*** Provided records

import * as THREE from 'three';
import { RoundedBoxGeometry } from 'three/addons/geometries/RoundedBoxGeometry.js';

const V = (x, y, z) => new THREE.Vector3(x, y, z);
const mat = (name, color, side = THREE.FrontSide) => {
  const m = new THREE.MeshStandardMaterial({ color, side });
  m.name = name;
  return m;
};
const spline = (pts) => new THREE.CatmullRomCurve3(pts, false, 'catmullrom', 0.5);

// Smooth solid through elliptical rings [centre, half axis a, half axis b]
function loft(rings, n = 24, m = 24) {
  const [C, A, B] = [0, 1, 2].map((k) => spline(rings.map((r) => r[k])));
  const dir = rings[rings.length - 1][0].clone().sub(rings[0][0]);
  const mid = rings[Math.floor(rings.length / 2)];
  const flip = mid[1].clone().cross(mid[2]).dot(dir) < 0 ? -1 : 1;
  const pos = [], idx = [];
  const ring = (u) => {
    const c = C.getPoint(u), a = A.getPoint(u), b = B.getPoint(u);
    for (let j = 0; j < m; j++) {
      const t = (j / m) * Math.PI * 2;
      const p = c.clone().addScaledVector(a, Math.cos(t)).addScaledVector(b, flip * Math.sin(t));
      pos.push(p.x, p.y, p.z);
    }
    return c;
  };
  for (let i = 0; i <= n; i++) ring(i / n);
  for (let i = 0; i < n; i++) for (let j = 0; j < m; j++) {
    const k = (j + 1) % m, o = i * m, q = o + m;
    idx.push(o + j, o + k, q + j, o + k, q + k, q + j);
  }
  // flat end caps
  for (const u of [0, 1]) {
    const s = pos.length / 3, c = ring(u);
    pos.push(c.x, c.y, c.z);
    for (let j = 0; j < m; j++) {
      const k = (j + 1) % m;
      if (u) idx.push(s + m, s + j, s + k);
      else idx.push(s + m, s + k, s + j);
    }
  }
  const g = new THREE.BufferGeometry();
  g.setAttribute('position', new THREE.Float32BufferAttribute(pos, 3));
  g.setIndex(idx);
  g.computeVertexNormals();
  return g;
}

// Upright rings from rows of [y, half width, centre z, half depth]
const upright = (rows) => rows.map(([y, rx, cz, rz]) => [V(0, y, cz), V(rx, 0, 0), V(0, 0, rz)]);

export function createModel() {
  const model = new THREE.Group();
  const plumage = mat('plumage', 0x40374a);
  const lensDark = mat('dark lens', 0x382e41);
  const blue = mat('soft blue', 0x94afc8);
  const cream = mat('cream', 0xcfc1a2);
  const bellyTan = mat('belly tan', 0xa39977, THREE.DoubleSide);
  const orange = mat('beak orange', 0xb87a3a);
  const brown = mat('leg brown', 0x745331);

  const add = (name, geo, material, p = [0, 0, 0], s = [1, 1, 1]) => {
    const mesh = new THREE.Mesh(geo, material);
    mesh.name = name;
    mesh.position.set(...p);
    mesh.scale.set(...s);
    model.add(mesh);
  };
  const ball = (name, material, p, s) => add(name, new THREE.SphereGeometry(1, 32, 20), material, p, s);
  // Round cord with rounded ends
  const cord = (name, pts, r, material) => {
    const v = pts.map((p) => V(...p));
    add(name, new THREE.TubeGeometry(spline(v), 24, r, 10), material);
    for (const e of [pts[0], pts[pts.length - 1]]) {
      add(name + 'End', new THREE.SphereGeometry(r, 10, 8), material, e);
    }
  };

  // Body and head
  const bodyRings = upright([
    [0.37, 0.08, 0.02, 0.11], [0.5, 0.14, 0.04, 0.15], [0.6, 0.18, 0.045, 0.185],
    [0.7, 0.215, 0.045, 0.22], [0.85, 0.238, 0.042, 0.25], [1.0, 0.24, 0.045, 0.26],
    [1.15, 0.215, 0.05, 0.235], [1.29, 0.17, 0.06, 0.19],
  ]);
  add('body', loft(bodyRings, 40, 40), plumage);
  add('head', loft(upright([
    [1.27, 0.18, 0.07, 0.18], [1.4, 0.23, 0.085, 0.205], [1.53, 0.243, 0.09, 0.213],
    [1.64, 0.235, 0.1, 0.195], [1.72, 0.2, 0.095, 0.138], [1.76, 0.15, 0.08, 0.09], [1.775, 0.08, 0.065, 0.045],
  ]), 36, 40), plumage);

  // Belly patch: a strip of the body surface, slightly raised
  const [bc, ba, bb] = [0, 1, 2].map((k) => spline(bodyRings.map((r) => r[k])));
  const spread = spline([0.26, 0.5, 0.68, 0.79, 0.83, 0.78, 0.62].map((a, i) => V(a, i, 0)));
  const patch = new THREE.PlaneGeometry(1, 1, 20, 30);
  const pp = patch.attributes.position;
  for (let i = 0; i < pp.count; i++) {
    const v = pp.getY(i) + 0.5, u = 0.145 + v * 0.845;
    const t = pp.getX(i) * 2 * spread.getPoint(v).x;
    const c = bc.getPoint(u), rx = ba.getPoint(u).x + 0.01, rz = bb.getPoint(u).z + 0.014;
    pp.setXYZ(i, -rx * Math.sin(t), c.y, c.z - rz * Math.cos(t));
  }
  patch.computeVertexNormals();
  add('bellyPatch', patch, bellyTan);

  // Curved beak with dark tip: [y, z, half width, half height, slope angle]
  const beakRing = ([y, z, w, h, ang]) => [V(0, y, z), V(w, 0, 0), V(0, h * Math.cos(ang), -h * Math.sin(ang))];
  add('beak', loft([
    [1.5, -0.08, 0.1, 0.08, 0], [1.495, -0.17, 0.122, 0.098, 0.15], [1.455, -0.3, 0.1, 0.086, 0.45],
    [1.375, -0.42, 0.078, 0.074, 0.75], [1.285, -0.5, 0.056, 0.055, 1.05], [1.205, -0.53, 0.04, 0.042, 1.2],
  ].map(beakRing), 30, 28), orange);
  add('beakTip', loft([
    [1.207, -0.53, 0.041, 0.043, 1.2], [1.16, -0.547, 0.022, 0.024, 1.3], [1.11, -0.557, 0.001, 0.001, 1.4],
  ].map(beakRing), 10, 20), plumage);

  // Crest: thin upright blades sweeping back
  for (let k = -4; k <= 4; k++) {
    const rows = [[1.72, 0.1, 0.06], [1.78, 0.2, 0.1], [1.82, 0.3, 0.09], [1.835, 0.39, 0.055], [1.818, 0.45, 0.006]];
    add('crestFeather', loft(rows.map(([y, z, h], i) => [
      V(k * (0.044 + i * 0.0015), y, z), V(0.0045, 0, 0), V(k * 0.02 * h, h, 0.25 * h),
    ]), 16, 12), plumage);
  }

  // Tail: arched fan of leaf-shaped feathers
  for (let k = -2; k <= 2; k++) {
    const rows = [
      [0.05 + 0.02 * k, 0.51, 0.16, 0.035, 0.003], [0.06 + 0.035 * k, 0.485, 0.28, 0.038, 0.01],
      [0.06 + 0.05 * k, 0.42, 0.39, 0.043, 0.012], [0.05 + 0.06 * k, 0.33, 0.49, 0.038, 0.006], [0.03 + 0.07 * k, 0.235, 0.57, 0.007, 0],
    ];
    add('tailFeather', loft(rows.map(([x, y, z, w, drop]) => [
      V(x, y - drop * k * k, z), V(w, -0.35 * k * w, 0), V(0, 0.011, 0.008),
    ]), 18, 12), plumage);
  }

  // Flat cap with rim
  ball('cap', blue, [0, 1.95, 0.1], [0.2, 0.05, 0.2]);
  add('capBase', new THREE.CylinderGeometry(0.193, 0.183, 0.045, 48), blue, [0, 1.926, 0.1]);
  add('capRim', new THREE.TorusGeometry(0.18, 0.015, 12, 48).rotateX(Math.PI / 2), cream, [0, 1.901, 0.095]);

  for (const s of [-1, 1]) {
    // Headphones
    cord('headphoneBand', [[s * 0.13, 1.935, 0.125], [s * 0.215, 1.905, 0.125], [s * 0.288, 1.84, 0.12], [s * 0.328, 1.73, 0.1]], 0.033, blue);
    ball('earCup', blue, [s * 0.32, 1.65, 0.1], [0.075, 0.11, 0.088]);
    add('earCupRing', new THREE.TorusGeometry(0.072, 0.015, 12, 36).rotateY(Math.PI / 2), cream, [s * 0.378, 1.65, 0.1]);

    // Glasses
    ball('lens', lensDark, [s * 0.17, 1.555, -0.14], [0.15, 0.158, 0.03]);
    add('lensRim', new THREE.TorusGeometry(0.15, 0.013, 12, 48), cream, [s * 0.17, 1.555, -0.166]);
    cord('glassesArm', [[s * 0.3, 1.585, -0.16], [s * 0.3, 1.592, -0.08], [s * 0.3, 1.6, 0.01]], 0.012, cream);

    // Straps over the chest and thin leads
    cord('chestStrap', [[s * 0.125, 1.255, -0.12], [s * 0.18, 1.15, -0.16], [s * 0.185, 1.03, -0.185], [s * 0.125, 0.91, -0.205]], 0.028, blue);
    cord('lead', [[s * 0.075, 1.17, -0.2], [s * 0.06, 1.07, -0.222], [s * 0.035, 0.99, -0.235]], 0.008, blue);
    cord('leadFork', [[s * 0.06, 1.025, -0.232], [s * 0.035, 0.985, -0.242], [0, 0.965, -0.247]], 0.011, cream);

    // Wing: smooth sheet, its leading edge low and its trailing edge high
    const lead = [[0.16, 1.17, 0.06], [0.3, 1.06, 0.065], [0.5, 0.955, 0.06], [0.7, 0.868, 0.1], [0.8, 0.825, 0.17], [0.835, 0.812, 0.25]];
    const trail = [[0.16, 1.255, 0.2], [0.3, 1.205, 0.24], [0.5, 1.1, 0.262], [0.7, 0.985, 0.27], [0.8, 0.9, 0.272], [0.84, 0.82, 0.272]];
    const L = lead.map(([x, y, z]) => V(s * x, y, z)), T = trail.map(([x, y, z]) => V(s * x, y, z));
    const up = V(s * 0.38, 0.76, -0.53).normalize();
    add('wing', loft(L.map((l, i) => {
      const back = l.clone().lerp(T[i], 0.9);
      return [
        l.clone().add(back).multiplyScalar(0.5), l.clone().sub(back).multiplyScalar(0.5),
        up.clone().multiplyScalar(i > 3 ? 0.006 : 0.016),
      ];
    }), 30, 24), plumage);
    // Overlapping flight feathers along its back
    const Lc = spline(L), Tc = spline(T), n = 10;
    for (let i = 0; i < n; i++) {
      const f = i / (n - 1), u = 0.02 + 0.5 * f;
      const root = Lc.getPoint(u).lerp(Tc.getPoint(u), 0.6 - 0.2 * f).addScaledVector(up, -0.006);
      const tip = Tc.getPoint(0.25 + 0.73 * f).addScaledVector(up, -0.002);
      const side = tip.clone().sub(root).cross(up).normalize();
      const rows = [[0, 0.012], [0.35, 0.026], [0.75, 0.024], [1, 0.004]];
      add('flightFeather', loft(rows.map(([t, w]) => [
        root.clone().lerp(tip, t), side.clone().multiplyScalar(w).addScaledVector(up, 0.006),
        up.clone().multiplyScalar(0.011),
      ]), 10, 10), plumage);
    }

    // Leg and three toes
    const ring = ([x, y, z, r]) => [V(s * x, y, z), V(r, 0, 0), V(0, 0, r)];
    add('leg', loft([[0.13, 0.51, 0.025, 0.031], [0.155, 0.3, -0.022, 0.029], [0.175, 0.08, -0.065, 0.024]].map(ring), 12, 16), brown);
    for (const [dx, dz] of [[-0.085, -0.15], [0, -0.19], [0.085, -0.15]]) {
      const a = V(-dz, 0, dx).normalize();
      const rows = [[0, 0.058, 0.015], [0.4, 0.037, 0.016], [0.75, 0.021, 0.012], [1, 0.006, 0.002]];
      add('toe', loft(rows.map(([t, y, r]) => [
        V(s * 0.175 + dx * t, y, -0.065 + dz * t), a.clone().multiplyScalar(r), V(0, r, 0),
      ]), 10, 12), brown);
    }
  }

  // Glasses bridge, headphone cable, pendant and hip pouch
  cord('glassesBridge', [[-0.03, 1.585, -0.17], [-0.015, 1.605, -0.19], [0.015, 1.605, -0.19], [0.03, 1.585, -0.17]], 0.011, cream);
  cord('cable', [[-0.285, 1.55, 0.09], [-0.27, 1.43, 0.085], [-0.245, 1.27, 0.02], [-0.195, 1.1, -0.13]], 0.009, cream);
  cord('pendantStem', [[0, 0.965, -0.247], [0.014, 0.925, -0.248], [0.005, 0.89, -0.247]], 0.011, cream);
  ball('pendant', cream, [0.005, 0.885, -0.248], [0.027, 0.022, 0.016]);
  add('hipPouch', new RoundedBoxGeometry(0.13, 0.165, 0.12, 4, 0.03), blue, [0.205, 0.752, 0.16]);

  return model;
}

******

The problem -> Return, with no change at all, every line in the entries above from the line containing "add(name + 'End', new" through the line containing "for (let i = 0; i < pp.count;".

Reply to the exercise ->
      add(name + 'End', new THREE.SphereGeometry(r, 10, 8), material, e);
    }
  };

  // Body and head
  const bodyRings = upright([
    [0.37, 0.08, 0.02, 0.11], [0.5, 0.14, 0.04, 0.15], [0.6, 0.18, 0.045, 0.185],
    [0.7, 0.215, 0.045, 0.22], [0.85, 0.238, 0.042, 0.25], [1.0, 0.24, 0.045, 0.26],
    [1.15, 0.215, 0.05, 0.235], [1.29, 0.17, 0.06, 0.19],
  ]);
  add('body', loft(bodyRings, 40, 40), plumage);
  add('head', loft(upright([
    [1.27, 0.18, 0.07, 0.18], [1.4, 0.23, 0.085, 0.205], [1.53, 0.243, 0.09, 0.213],
    [1.64, 0.235, 0.1, 0.195], [1.72, 0.2, 0.095, 0.138], [1.76, 0.15, 0.08, 0.09], [1.775, 0.08, 0.065, 0.045],
  ]), 36, 40), plumage);

  // Belly patch: a strip of the body surface, slightly raised
  const [bc, ba, bb] = [0, 1, 2].map((k) => spline(bodyRings.map((r) => r[k])));
  const spread = spline([0.26, 0.5, 0.68, 0.79, 0.83, 0.78, 0.62].map((a, i) => V(a, i, 0)));
  const patch = new THREE.PlaneGeometry(1, 1, 20, 30);
  const pp = patch.attributes.position;
  for (let i = 0; i < pp.count; i++) {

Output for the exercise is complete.